Johnson explained that Lassen's doesn't discriminate when it comes to hiring and managing its employees, noting that people are paid and promoted based on merit alone.
But businesses aren't the only organizations facing criticism for their involvement with the Yes on 8 campaign. Proposition 8 opponents are also targeting churches and other religious organizations.
The most prominent of these is the Church of Jesus Christ of Latter-Day Saints. While the church didn't make any contributions to the campaign, its members are being credited as major campaign contributors.
According to the No on 8 campaign, LDS members donated approximately $22 million to the Yes on 8 campaign. Many Proposition 8 opponents believe the donations infringe on the separation of church and state doctrine. But LDS members maintain that the donations fall well within their civil rights.

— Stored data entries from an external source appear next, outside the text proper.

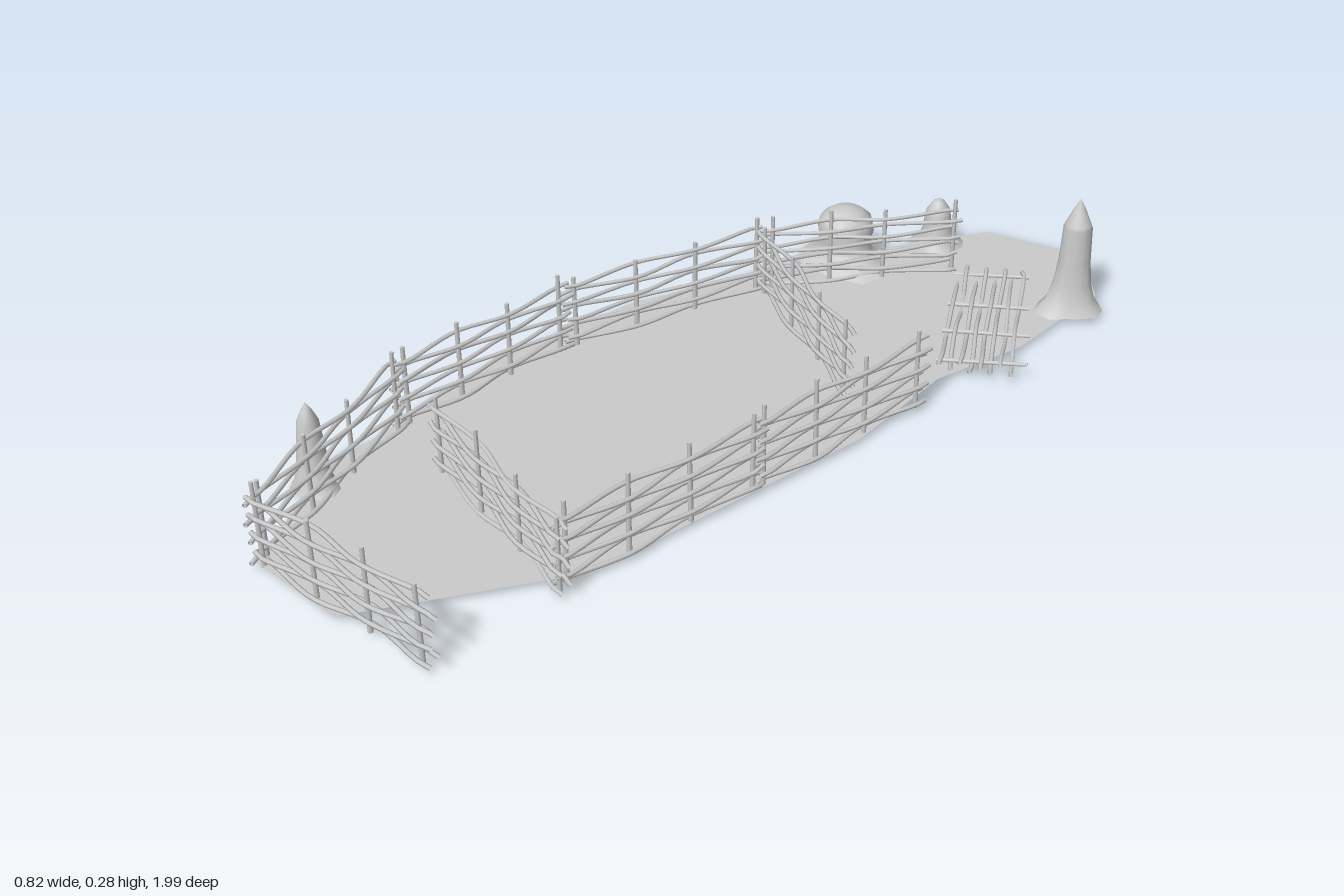
import * as THREE from 'three';
import { mergeGeometries, mergeVertices } from 'three/addons/utils/BufferGeometryUtils.js';

const material = new THREE.MeshStandardMaterial({ color: 0xcccccc, side: THREE.DoubleSide });
const GROUND = 0.016;

// Small seeded generator for the natural irregularity of the sticks
let seed = 7;
function jitter(amount) {
  seed = (seed * 16807) % 2147483647;
  return (seed / 2147483647 - 0.5) * 2 * amount;
}

function mesh(name, geometry) {
  const m = new THREE.Mesh(geometry, material);
  m.name = name;
  return m;
}

// One woven panel along local +x: upright posts with rails passing alternately on each side
function wovenPanel(name, length) {
  const group = new THREE.Group();
  group.name = name;
  const postX = [0.03, 0.36, 0.66, 0.96].map((t) => t * length + jitter(0.008));

  const posts = postX.map((x) => {
    const height = 0.178 + jitter(0.012);
    return new THREE.CylinderGeometry(0.0045, 0.0055, height, 6)
      .rotateZ(jitter(0.02))
      .translate(x, height / 2, 0);
  });
  group.add(mesh('posts', mergeGeometries(posts)));

  const rails = [];
  for (let i = 0; i < 8; i++) {
    const y = 0.01 + i * 0.0205;
    const side = i % 2 ? 1 : -1;
    const points = [new THREE.Vector3(-0.008 + jitter(0.008), y + jitter(0.003), side * 0.006)];
    postX.forEach((x, k) => {
      points.push(new THREE.Vector3(x, y + jitter(0.003), (k % 2 ? -side : side) * 0.0095));
    });
    points.push(new THREE.Vector3(length + 0.008 + jitter(0.008), y + jitter(0.003), -side * 0.006));
    rails.push(new THREE.TubeGeometry(new THREE.CatmullRomCurve3(points), 18, 0.0047, 6));
  }
  group.add(mesh('rails', mergeGeometries(rails)));
  return group;
}

// Standing panel between two ground points [x, z]
function standingPanel(name, [ax, az], [bx, bz]) {
  const panel = wovenPanel(name, Math.hypot(bx - ax, bz - az));
  panel.position.set(ax, 0.012, az);
  panel.rotation.y = -Math.atan2(bz - az, bx - ax);
  return panel;
}

// Weathered stone: a turned profile whose foot spreads unevenly
function stone(name, x, z, profile, spread, phase) {
  const points = profile.map(([r, y]) => new THREE.Vector2(r, y));
  let geometry = new THREE.LatheGeometry(points, 12);
  geometry.deleteAttribute('uv');
  geometry.deleteAttribute('normal');
  geometry = mergeVertices(geometry, 1e-5);
  const p = geometry.attributes.position;
  const top = profile[profile.length - 1][1];
  for (let i = 0; i < p.count; i++) {
    const a = Math.atan2(p.getZ(i), p.getX(i));
    const foot = Math.pow(1 - p.getY(i) / top, 3);
    const k = 1 + spread * foot * (Math.sin(2 * a + phase) * 0.6 + Math.sin(3 * a + phase * 2) * 0.6);
    p.setX(i, p.getX(i) * k);
    p.setZ(i, p.getZ(i) * k);
  }
  geometry.computeVertexNormals();
  const m = mesh(name, geometry);
  m.position.set(x, GROUND, z);
  return m;
}

export function createModel() {
  seed = 7;
  const model = new THREE.Group();
  model.name = 'woodenEnclosure';

  // Flat ground patch
  const outline = [
    [0.2, -1], [0.33, -0.87], [0.345, -0.58], [0.3, -0.36], [0.33, -0.08], [0.28, 0.43], [0.25, 0.6],
    [0.04, 0.97], [-0.19, 0.98], [-0.34, 0.67], [-0.405, 0.23], [-0.37, -0.13], [-0.235, -0.47],
    [-0.13, -0.72], [-0.02, -0.93],
  ].map(([x, z]) => new THREE.Vector2(x, -z));
  const ground = mesh('ground', new THREE.ShapeGeometry(new THREE.Shape(outline)).rotateX(-Math.PI / 2));
  ground.position.y = GROUND;
  model.add(ground);

  // Fence runs, one panel between each pair of points
  const runs = {
    longFence: [[0.035, -0.735], [-0.215, -0.37], [-0.335, 0.1], [-0.345, 0.53], [-0.18, 0.975]],
    frontFence: [[-0.18, 0.975], [0.265, 0.93]],
    rearDivider: [[-0.215, -0.365], [0.21, -0.18]],
    sideFence: [[0.33, -0.27], [0.297, 0.17], [0.257, 0.635]],
    frontDivider: [[-0.18, 0.567], [0.275, 0.645]],
  };
  for (const [name, points] of Object.entries(runs)) {
    for (let i = 0; i < points.length - 1; i++) {
      model.add(standingPanel(name + (i + 1), points[i], points[i + 1]));
    }
  }

  // Panel that has fallen flat
  const fallen = wovenPanel('fallenPanel', 0.42);
  const along = new THREE.Vector3(0.55, 0.03, 0.83).normalize();
  const normal = along.clone().cross(new THREE.Vector3(0.83, 0.05, -0.55)).normalize();
  const across = normal.clone().cross(along);
  fallen.quaternion.setFromRotationMatrix(new THREE.Matrix4().makeBasis(along, across, normal));
  fallen.position.set(0.04, 0.015, -0.735);
  model.add(fallen);

  // Standing stones and boulder
  model.add(
    stone('tallStone', 0.318, -0.79, [[0.068, 0], [0.05, 0.025], [0.04, 0.065], [0.034, 0.12],
      [0.031, 0.2], [0.028, 0.208], [0.013, 0.243], [0, 0.268]], 0.25, 4),
    stone('frontStone', -0.305, 0.765, [[0.05, 0], [0.038, 0.02], [0.031, 0.06], [0.025, 0.11],
      [0.021, 0.148], [0.011, 0.17], [0, 0.189]], 0.2, 1),
    stone('smallStone', -0.068, -0.8, [[0.055, 0], [0.042, 0.015], [0.033, 0.04], [0.03, 0.075],
      [0.027, 0.092], [0.013, 0.113], [0, 0.122]], 0.25, 2.5),
    stone('boulder', -0.178, -0.605, [[0.108, 0], [0.085, 0.012], [0.066, 0.03], [0.06, 0.055],
      [0.065, 0.08], [0.058, 0.105], [0.036, 0.122], [0, 0.13]], 0.22, 0.5),
  );
  return model;
}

Denton Hyder, director of the LDS Religion Institute of Santa Maria, said that he donated to the Yes on 8 campaign because it represented his personal beliefs.
"I put up the money, and so did everyone I know," Hyder said, adding that he is in no way a representative for the LDS Church.
"It's not that we're against the gay population; we just think that marriage is a religious thing that should be between a man and a woman," he said.
When asked what kind of reaction the institute has received since Proposition 8's passing, Hyder said: "We've received some phone calls, all of which have been positive. They're from non-members thanking us for our involvement in getting the proposition passed."
The Mormon church might not have made a straightforward donation to Yes on 8, but many Proposition 8 opponents, along with political and legal experts, still question the church's involvement in the campaign. And then there are the churches that actually made donations to the cause, blurring the line between church and state even more in some citizens' eyes.
Since Proposition 8's passing, many of its opponents have questioned whether or not churches with nonprofit tax exemptions are legally allowed to make donations to political campaigns.
According to an e-mail from Internal Revenue Service representative Jesse Weller, under the IRS code, all section 501(c)(3) organizations—charities, churches, and the like—may lobby to influence legislation, including initiatives and propositions, as long as they don't devote a "substantial part" of their activities to doing so.
Nonprofits are absolutely prohibited from directly or indirectly participating in any political campaign for a candidate for public office.
"[Churches politicizing] has become such a gray area at this point that a lot of churches think they can overcome the problem," said Dan Payne, a political science professor at Allan Hancock College. "Between you and me, it's a bag of worms.
"The question isn't, 'Does the church have the right to uphold family values?' We all know the answer to that," Payne said. "The question is: 'How far can they go?'"
Payne said it's important to ask why parishioners donate to a certain cause.
"Was it because the command came down from the pulpit?" he questioned. "Would they have donated the money otherwise?"
In San Luis Obispo, Mercy Church was the only church listed as making donations to the Yes on 8 campaign. A donor database showed the church gave $1,523 to the cause.
Foursquare Church in Santa Maria also gave to the Yes on 8 effort.
Head Pastor Roger Wheeler said the donations coincided with the church's ideological beliefs.
"We can say 'Yes on 8,' but we can also say that God loves homosexuals," Wheeler said. "But we believe that being homosexual is a social choice.
"I know that that has been debated by psychologists, but we've had numerous homosexual people who have been members of the homosexual community but no longer are," he said. "They've changed their orientation."
When it comes to supporting any cause, Wheeler said it's important that churches be "loving and gracious," which he believes has been the case with the Yes on 8 campaign.
"We have not seen any of the hatred or animosity that has come back as a recourse from the people who are against Prop. 8," he said. ∆
Amy Asman is a staff writer for New Times' sister paper, the Santa Maria Sun. Patrick Howe of New Times also contributed to this report. Contact Amy at firstname.lastname@example.org.